Several people have cautioned me to keep a close eye on our dog, Sophie, since Cooper died four days ago. She and Coops were as close as any two dogs I’ve ever known, together for over nine years. My mom used to call them ‘Mutt and Jeff’ from the old television (or radio?) show. Coops was very much the alpha, and Sophie was her sweet and meek shadow. Watching Sophie now I wonder, do animals grieve?
I have read contrasting opinions on the subject of animal grieving, and can only speak from my own experience. I think that animals are very wise about and accepting of death and dying- far more so than we humans- and that they, like people, grieve in their own way. When we lost our Doberman, Bailey, we let our cat, Kasey, say goodbye. It was beautiful to watch their communication and acceptance. Something transpired between them that I will never understand, but felt honored to witness. Cooper was a puppy at the time, and she worshipped sweet Bailey. Her reaction was different; she continued to search for Bailey, especially at mealtimes, for weeks afterwards. She didn’t seem sad, but rather confused- where is my playmate? For years afterwards if I asked her, “Where’s Buddy?”, she would look around. She did the same after my mother died, always looking upstairs or at the garage door in the direction Mom had entered our home if I asked, “Coops, where’s Grandma?”
When Kasey died, we let both Cooper and Sophie say goodbye to her before we took her to the vet. It was incredibly beautiful as each dog took their turn gently sniffing her and silently communicating. I have no idea what was communicated; perhaps the scent of the very ill cat, the acceptance that death was imminent? Cooper looked for her for a few days afterwards, but Sophie seemed to move on with the normal routine right away.
When Coops collapsed during our walk and struggled to breathe, Sophie sat by us on the sidewalk and whimpered softly. We hastily dropped her off through my garage door in our rush to get Coops to the vet, and let her smell Coops’ harness and collar when we returned home. At first she didn’t appear to be phased by any of it, but picked up on our sadness and stayed very close to me.
When I came home the other day and opened my side garage door, Sophie was waiting.

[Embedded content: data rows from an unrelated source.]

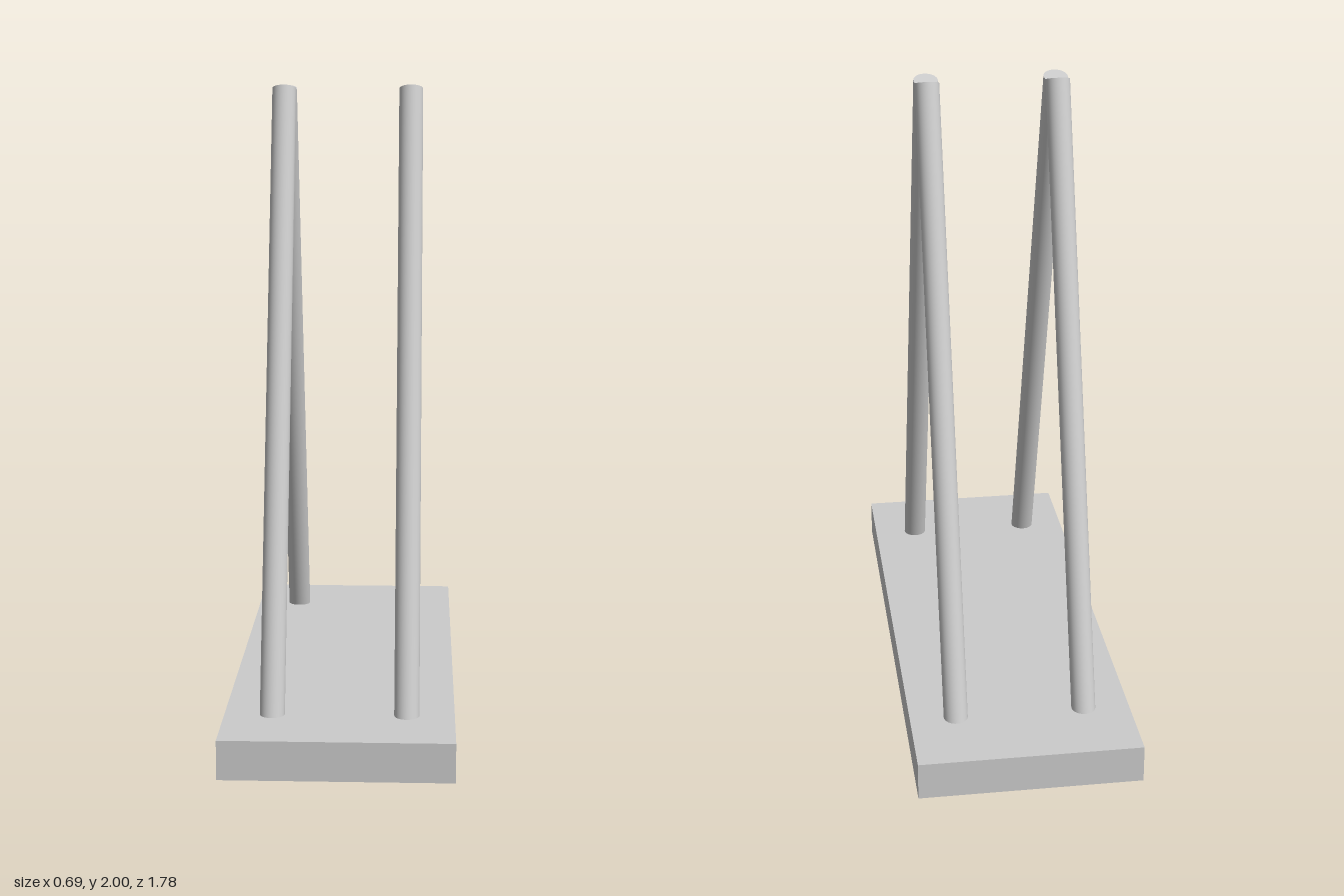
import * as THREE from 'three';

export function createModel() {
  const model = new THREE.Group();
  model.name = 'rodFrameStand';
  const material = new THREE.MeshStandardMaterial({ color: 0xcccccc });

  // Flat rectangular base plate
  const baseHeight = 0.119;
  const base = new THREE.Mesh(new THREE.BoxGeometry(0.695, baseHeight, 1.785), material);
  base.name = 'base';
  base.position.y = baseHeight / 2;
  model.add(base);

  // Straight round rod between two points, with square-cut ends
  const up = new THREE.Vector3(0, 1, 0);
  function addRod(name, from, to) {
    const axis = to.clone().sub(from);
    const rod = new THREE.Mesh(new THREE.CylinderGeometry(0.038, 0.038, axis.length(), 32), material);
    rod.name = name;
    rod.position.copy(from).add(to).multiplyScalar(0.5);
    rod.quaternion.setFromUnitVectors(up, axis.normalize());
    model.add(rod);
  }

  // Two A-frames: each pair of rods leans together and overlaps at the top
  for (const [side, x] of [['left', 0.203], ['right', -0.203]]) {
    for (const [end, s] of [['Front', 1], ['Back', -1]]) {
      addRod(
        `${side}${end}Rod`,
        new THREE.Vector3(x, 0.06, s * 0.664),
        new THREE.Vector3(x, 1.988, s * 0.019)
      );
    }
  }
  return model;
}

She looked happy and excited, looking past me, and I realized- she was watching for Coops to come out of the garage. When I closed the door, Sophie’s mood visibly deflated, and she turned and walked back toward the house. Since then, she has seemed despondent at times, clinging even more closely to me.
I don’t want to project my own grief onto Sophie; I know that she is not processing the loss of Cooper in the same way that Dan and I are. However, it is clear to me that she has noticed the change in routine, the absence of the dog that was with her twenty-four/seven for years. She will be fine, but we are making sure to give her lots and lots of love and attention. It helps us, too, as we feel the void left by Cooper’s loss acutely.
I tried something new, taking Sophie to the pet store for the first time ever. We never could go before, as Cooper was far too protective to put her in that type of situation. It was a big success! Sophie loved it- especially the treats they gave her and the German Shepherd and Golden Retriever puppies she got to meet walking through the store, and the beautiful Doberman we met at checkout. She was gentle, sweet, and well-behaved. It was something simple that so many take for granted, but I think it was sort of like Christmas for me and Sophie.
A couple of friends reminded me of the quote, “When a door closes, a window opens.” I would give anything to have our Coops back with us- my heart is broken over her loss. However, life has to go on, and I’m going to embrace this new phase of being able to take Sophie anywhere without worry. My new ride-along buddy, both of us healing together.